====== Exercise input
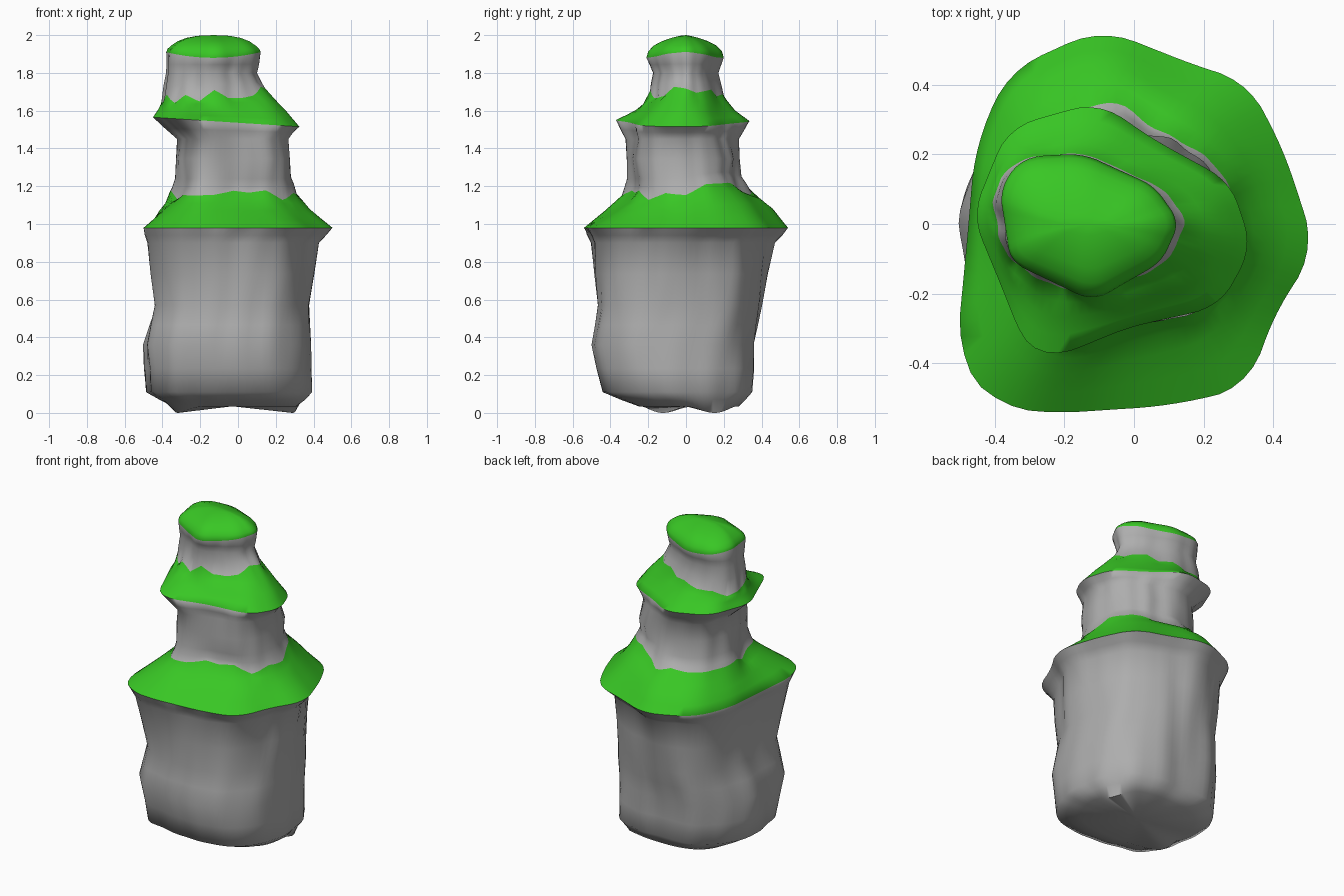
import bpy, bmesh, math, random
from mathutils import Vector, noise

if "Cube" in bpy.data.objects:
    bpy.data.objects.remove(bpy.data.objects["Cube"])

random.seed(4)
N = 80  # points around each cross-section


def material(name, rgb):
    m = bpy.data.materials.new(name)
    m.diffuse_color = (*rgb, 1)
    m.use_nodes = True
    m.node_tree.nodes["Principled BSDF"].inputs["Base Color"].default_value = m.diffuse_color
    return m


rock = material("grey rock", (0.42, 0.42, 0.42))
grass = material("bright green grass", (0.04, 0.57, 0.018))

# Ledge outlines seen from the top, counterclockwise
LOW = [(.5, -.08), (.38, -.27), (.31, -.47), (.08, -.52), (-.25, -.54), (-.4, -.52), (-.5, -.39),
       (-.45, .2), (-.36, .42), (-.1, .54), (.18, .43), (.31, .39), (.41, .2)]
MID = [(.33, -.06), (.24, -.22), (-.02, -.28), (-.25, -.37), (-.3, -.33), (-.45, .03),
       (-.35, .27), (-.1, .34), (.05, .24), (.27, .12)]
TOP = [(.12, .01), (.07, -.1), (-.12, -.21), (-.35, -.1), (-.38, .1), (-.32, .19), (-.15, .2),
       (.05, .11)]


def direction(i):
    a = 2 * math.pi * i / N
    return Vector((math.cos(a), math.sin(a)))


def sample(poly):
    """Softened radial samples of an outline, scaled into the -1..1 square."""
    lo = Vector(map(min, zip(*poly)))
    hi = Vector(map(max, zip(*poly)))
    mid, half = (lo + hi) / 2, (hi - lo) / 2
    pts = [Vector(((x - mid.x) / half.x, (y - mid.y) / half.y)) for x, y in poly]
    radii = []
    for i in range(N):
        d, best = direction(i), 0
        for p, q in zip(pts, pts[1:] + pts[:1]):
            e = q - p
            den = d.cross(e)
            if abs(den) > 1e-9:
                s = p.cross(d) / den
                if -1e-6 <= s <= 1 + 1e-6:
                    best = max(best, p.cross(e) / den)
        radii.append(best)
    soft = [sum(radii[(i + k) % N] for k in range(-2, 3)) / 5 for i in range(N)]
    out = [direction(i) * soft[i] for i in range(N)]
    top, bot = Vector(map(max, zip(*out))), Vector(map(min, zip(*out)))
    c, h = (top + bot) / 2, (top - bot) / 2
    return [Vector(((p.x - c.x) / h.x, (p.y - c.y) / h.y)) for p in out]


def rounded_square(i, power):
    d = direction(i)
    return d / (abs(d.x) ** power + abs(d.y) ** power) ** (1 / power)


SHAPES = [[rounded_square(i, 2.7) for i in range(N)]] + [sample(s) for s in (LOW, MID, TOP)]

# Silhouette: height, left, right, front, back
PROFILE = [
    (.03, -.34, .31, -.25, .28),
    (.11, -.48, .385, -.435, .345),
    (.36, -.495, .385, -.495, .36),
    (.57, -.44, .375, -.465, .41),
    (.90, -.47, .425, -.50, .465),
    (.98, -.50, .50, -.54, .54),
    (1.07, -.43, .38, -.43, .46),
    (1.15, -.355, .305, -.34, .345),
    (1.24, -.325, .275, -.315, .295),
    (1.45, -.32, .27, -.32, .28),
    (1.54, -.45, .325, -.37, .335),
    (1.60, -.425, .26, -.28, .26),
    (1.68, -.405, .15, -.20, .20),
    (1.80, -.38, .10, -.175, .17),
    (1.89, -.38, .12, -.21, .20),
]


def clamp(v):
    return max(0.0, min(1.0, v))


def bump(z, centre, width):
    return clamp(1 - abs(z - centre) / width)


# Split each profile step in two, then round off the summit as a ridge
rings = []
for a, b in zip(PROFILE, PROFILE[1:]):
    rings += [a, tuple((p + q) / 2 for p, q in zip(a, b))]
z, x0, x1, y0, y1 = PROFILE[-1]
for k in range(6):
    a = math.radians(15 * k)
    cx, cy = (x0 + x1) / 2, (y0 + y1) / 2
    sx, sy = math.cos(a) ** .8, math.cos(a) ** 1.5
    rings.append((z + .11 * math.sin(a), cx + (x0 - cx) * sx, cx + (x1 - cx) * sx,
                  cy + (y0 - cy) * sy, cy + (y1 - cy) * sy))


def is_grass(z):
    return .975 < z < 1.14 or 1.535 < z < 1.67 or z > 1.885


bm = bmesh.new()
loops = []
for k, (z, x0, x1, y0, y1) in enumerate(rings):
    # blend from rounded foot through the ledge outlines
    t = clamp((z - .3) / .6) + clamp((z - .98) / .2) + clamp((z - 1.54) / .2)
    low = min(int(t), 2)
    # walls are rougher than ledges, the middle wall is squarer than its ledge
    rough = 0 if is_grass(z) or z < .05 else .05
    square = .55 * bump(z, 1.33, .2)
    edge = k > 0 and is_grass(rings[k - 1][0]) and not is_grass(z)
    knots = [random.uniform(-.03, .03) for _ in range(N // 4)]
    loop = []
    for i in range(N):
        d = direction(i)
        ang = 2 * math.pi * i / N
        p = SHAPES[low][i].lerp(SHAPES[low + 1][i], t - low)
        p = p.lerp(rounded_square(i, 3), square)
        # vertical grooves in the rock walls
        w = 1 + rough * noise.noise(Vector((d.x * 3.2, d.y * 3.2, z * 2.2)))
        x = (x0 + x1) / 2 + p.x * w * (x1 - x0) / 2
        y = (y0 + y1) / 2 + p.y * w * (y1 - y0) / 2
        # middle ledge leans down to the right, its grass climbs there
        h = z + p.x * (.025 * bump(z, 1.69, .09) - .025 * bump(z, 1.54, .08))
        # grass climbs higher at the back right of the low ledge
        h += .08 * bump(z, 1.15, .16) * max(0, math.cos(ang - .85)) ** 3
        # summit lip rises at both ends
        h += (.03 * p.x ** 2 - .01) * bump(z, 1.89, .05)
        if edge:     # zigzag upper edge of the grass
            u, v = divmod(i, 4)
            h += knots[u] * (1 - v / 4) + knots[(u + 1) % len(knots)] * v / 4
        if k == 0:   # mostly level foot with two low spots
            h = .035 - .035 * max(0, math.cos(2 * (ang - .5))) ** 4
        loop.append(bm.verts.new((x, y, h)))
    loops.append(loop)

foot = min(v.co.z for v in loops[0])
for v in loops[0]:
    v.co.z -= foot

for k in range(len(loops) - 1):
    for i in range(N):
        j = (i + 1) % N
        face = bm.faces.new((loops[k][i], loops[k][j], loops[k + 1][j], loops[k + 1][i]))
        face.material_index = int(is_grass(rings[k][0]))

# Underside and summit caps
for loop, co, mat in ((loops[0], (-.03, 0, .035), 0), (loops[-1], (-.13, 0, 2.0), 1)):
    c = bm.verts.new(co)
    for i in range(N):
        bm.faces.new((loop[i], loop[(i + 1) % N], c)).material_index = mat

bmesh.ops.recalc_face_normals(bm, faces=bm.faces)
mesh = bpy.data.meshes.new("tiered_rock")
bm.to_mesh(mesh)
bm.free()
mesh.materials.append(rock)
mesh.materials.append(grass)
obj = bpy.data.objects.new("tiered_rock", mesh)
bpy.context.collection.objects.link(obj)
bpy.context.view_layer.objects.active = obj
obj.select_set(True)
bpy.ops.object.shade_smooth_by_angle(angle=math.radians(70))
============
Leave out the pictures and return every record word for word.

→ **Result of this task**
import bpy, bmesh, math, random
from mathutils import Vector, noise

if "Cube" in bpy.data.objects:
    bpy.data.objects.remove(bpy.data.objects["Cube"])

random.seed(4)
N = 80  # points around each cross-section


def material(name, rgb):
    m = bpy.data.materials.new(name)
    m.diffuse_color = (*rgb, 1)
    m.use_nodes = True
    m.node_tree.nodes["Principled BSDF"].inputs["Base Color"].default_value = m.diffuse_color
    return m


rock = material("grey rock", (0.42, 0.42, 0.42))
grass = material("bright green grass", (0.04, 0.57, 0.018))

# Ledge outlines seen from the top, counterclockwise
LOW = [(.5, -.08), (.38, -.27), (.31, -.47), (.08, -.52), (-.25, -.54), (-.4, -.52), (-.5, -.39),
       (-.45, .2), (-.36, .42), (-.1, .54), (.18, .43), (.31, .39), (.41, .2)]
MID = [(.33, -.06), (.24, -.22), (-.02, -.28), (-.25, -.37), (-.3, -.33), (-.45, .03),
       (-.35, .27), (-.1, .34), (.05, .24), (.27, .12)]
TOP = [(.12, .01), (.07, -.1), (-.12, -.21), (-.35, -.1), (-.38, .1), (-.32, .19), (-.15, .2),
       (.05, .11)]


def direction(i):
    a = 2 * math.pi * i / N
    return Vector((math.cos(a), math.sin(a)))


def sample(poly):
    """Softened radial samples of an outline, scaled into the -1..1 square."""
    lo = Vector(map(min, zip(*poly)))
    hi = Vector(map(max, zip(*poly)))
    mid, half = (lo + hi) / 2, (hi - lo) / 2
    pts = [Vector(((x - mid.x) / half.x, (y - mid.y) / half.y)) for x, y in poly]
    radii = []
    for i in range(N):
        d, best = direction(i), 0
        for p, q in zip(pts, pts[1:] + pts[:1]):
            e = q - p
            den = d.cross(e)
            if abs(den) > 1e-9:
                s = p.cross(d) / den
                if -1e-6 <= s <= 1 + 1e-6:
                    best = max(best, p.cross(e) / den)
        radii.append(best)
    soft = [sum(radii[(i + k) % N] for k in range(-2, 3)) / 5 for i in range(N)]
    out = [direction(i) * soft[i] for i in range(N)]
    top, bot = Vector(map(max, zip(*out))), Vector(map(min, zip(*out)))
    c, h = (top + bot) / 2, (top - bot) / 2
    return [Vector(((p.x - c.x) / h.x, (p.y - c.y) / h.y)) for p in out]


def rounded_square(i, power):
    d = direction(i)
    return d / (abs(d.x) ** power + abs(d.y) ** power) ** (1 / power)


SHAPES = [[rounded_square(i, 2.7) for i in range(N)]] + [sample(s) for s in (LOW, MID, TOP)]

# Silhouette: height, left, right, front, back
PROFILE = [
    (.03, -.34, .31, -.25, .28),
    (.11, -.48, .385, -.435, .345),
    (.36, -.495, .385, -.495, .36),
    (.57, -.44, .375, -.465, .41),
    (.90, -.47, .425, -.50, .465),
    (.98, -.50, .50, -.54, .54),
    (1.07, -.43, .38, -.43, .46),
    (1.15, -.355, .305, -.34, .345),
    (1.24, -.325, .275, -.315, .295),
    (1.45, -.32, .27, -.32, .28),
    (1.54, -.45, .325, -.37, .335),
    (1.60, -.425, .26, -.28, .26),
    (1.68, -.405, .15, -.20, .20),
    (1.80, -.38, .10, -.175, .17),
    (1.89, -.38, .12, -.21, .20),
]


def clamp(v):
    return max(0.0, min(1.0, v))


def bump(z, centre, width):
    return clamp(1 - abs(z - centre) / width)


# Split each profile step in two, then round off the summit as a ridge
rings = []
for a, b in zip(PROFILE, PROFILE[1:]):
    rings += [a, tuple((p + q) / 2 for p, q in zip(a, b))]
z, x0, x1, y0, y1 = PROFILE[-1]
for k in range(6):
    a = math.radians(15 * k)
    cx, cy = (x0 + x1) / 2, (y0 + y1) / 2
    sx, sy = math.cos(a) ** .8, math.cos(a) ** 1.5
    rings.append((z + .11 * math.sin(a), cx + (x0 - cx) * sx, cx + (x1 - cx) * sx,
                  cy + (y0 - cy) * sy, cy + (y1 - cy) * sy))


def is_grass(z):
    return .975 < z < 1.14 or 1.535 < z < 1.67 or z > 1.885


bm = bmesh.new()
loops = []
for k, (z, x0, x1, y0, y1) in enumerate(rings):
    # blend from rounded foot through the ledge outlines
    t = clamp((z - .3) / .6) + clamp((z - .98) / .2) + clamp((z - 1.54) / .2)
    low = min(int(t), 2)
    # walls are rougher than ledges, the middle wall is squarer than its ledge
    rough = 0 if is_grass(z) or z < .05 else .05
    square = .55 * bump(z, 1.33, .2)
    edge = k > 0 and is_grass(rings[k - 1][0]) and not is_grass(z)
    knots = [random.uniform(-.03, .03) for _ in range(N // 4)]
    loop = []
    for i in range(N):
        d = direction(i)
        ang = 2 * math.pi * i / N
        p = SHAPES[low][i].lerp(SHAPES[low + 1][i], t - low)
        p = p.lerp(rounded_square(i, 3), square)
        # vertical grooves in the rock walls
        w = 1 + rough * noise.noise(Vector((d.x * 3.2, d.y * 3.2, z * 2.2)))
        x = (x0 + x1) / 2 + p.x * w * (x1 - x0) / 2
        y = (y0 + y1) / 2 + p.y * w * (y1 - y0) / 2
        # middle ledge leans down to the right, its grass climbs there
        h = z + p.x * (.025 * bump(z, 1.69, .09) - .025 * bump(z, 1.54, .08))
        # grass climbs higher at the back right of the low ledge
        h += .08 * bump(z, 1.15, .16) * max(0, math.cos(ang - .85)) ** 3
        # summit lip rises at both ends
        h += (.03 * p.x ** 2 - .01) * bump(z, 1.89, .05)
        if edge:     # zigzag upper edge of the grass
            u, v = divmod(i, 4)
            h += knots[u] * (1 - v / 4) + knots[(u + 1) % len(knots)] * v / 4
        if k == 0:   # mostly level foot with two low spots
            h = .035 - .035 * max(0, math.cos(2 * (ang - .5))) ** 4
        loop.append(bm.verts.new((x, y, h)))
    loops.append(loop)

foot = min(v.co.z for v in loops[0])
for v in loops[0]:
    v.co.z -= foot

for k in range(len(loops) - 1):
    for i in range(N):
        j = (i + 1) % N
        face = bm.faces.new((loops[k][i], loops[k][j], loops[k + 1][j], loops[k + 1][i]))
        face.material_index = int(is_grass(rings[k][0]))

# Underside and summit caps
for loop, co, mat in ((loops[0], (-.03, 0, .035), 0), (loops[-1], (-.13, 0, 2.0), 1)):
    c = bm.verts.new(co)
    for i in range(N):
        bm.faces.new((loop[i], loop[(i + 1) % N], c)).material_index = mat

bmesh.ops.recalc_face_normals(bm, faces=bm.faces)
mesh = bpy.data.meshes.new("tiered_rock")
bm.to_mesh(mesh)
bm.free()
mesh.materials.append(rock)
mesh.materials.append(grass)
obj = bpy.data.objects.new("tiered_rock", mesh)
bpy.context.collection.objects.link(obj)
bpy.context.view_layer.objects.active = obj
obj.select_set(True)
bpy.ops.object.shade_smooth_by_angle(angle=math.radians(70))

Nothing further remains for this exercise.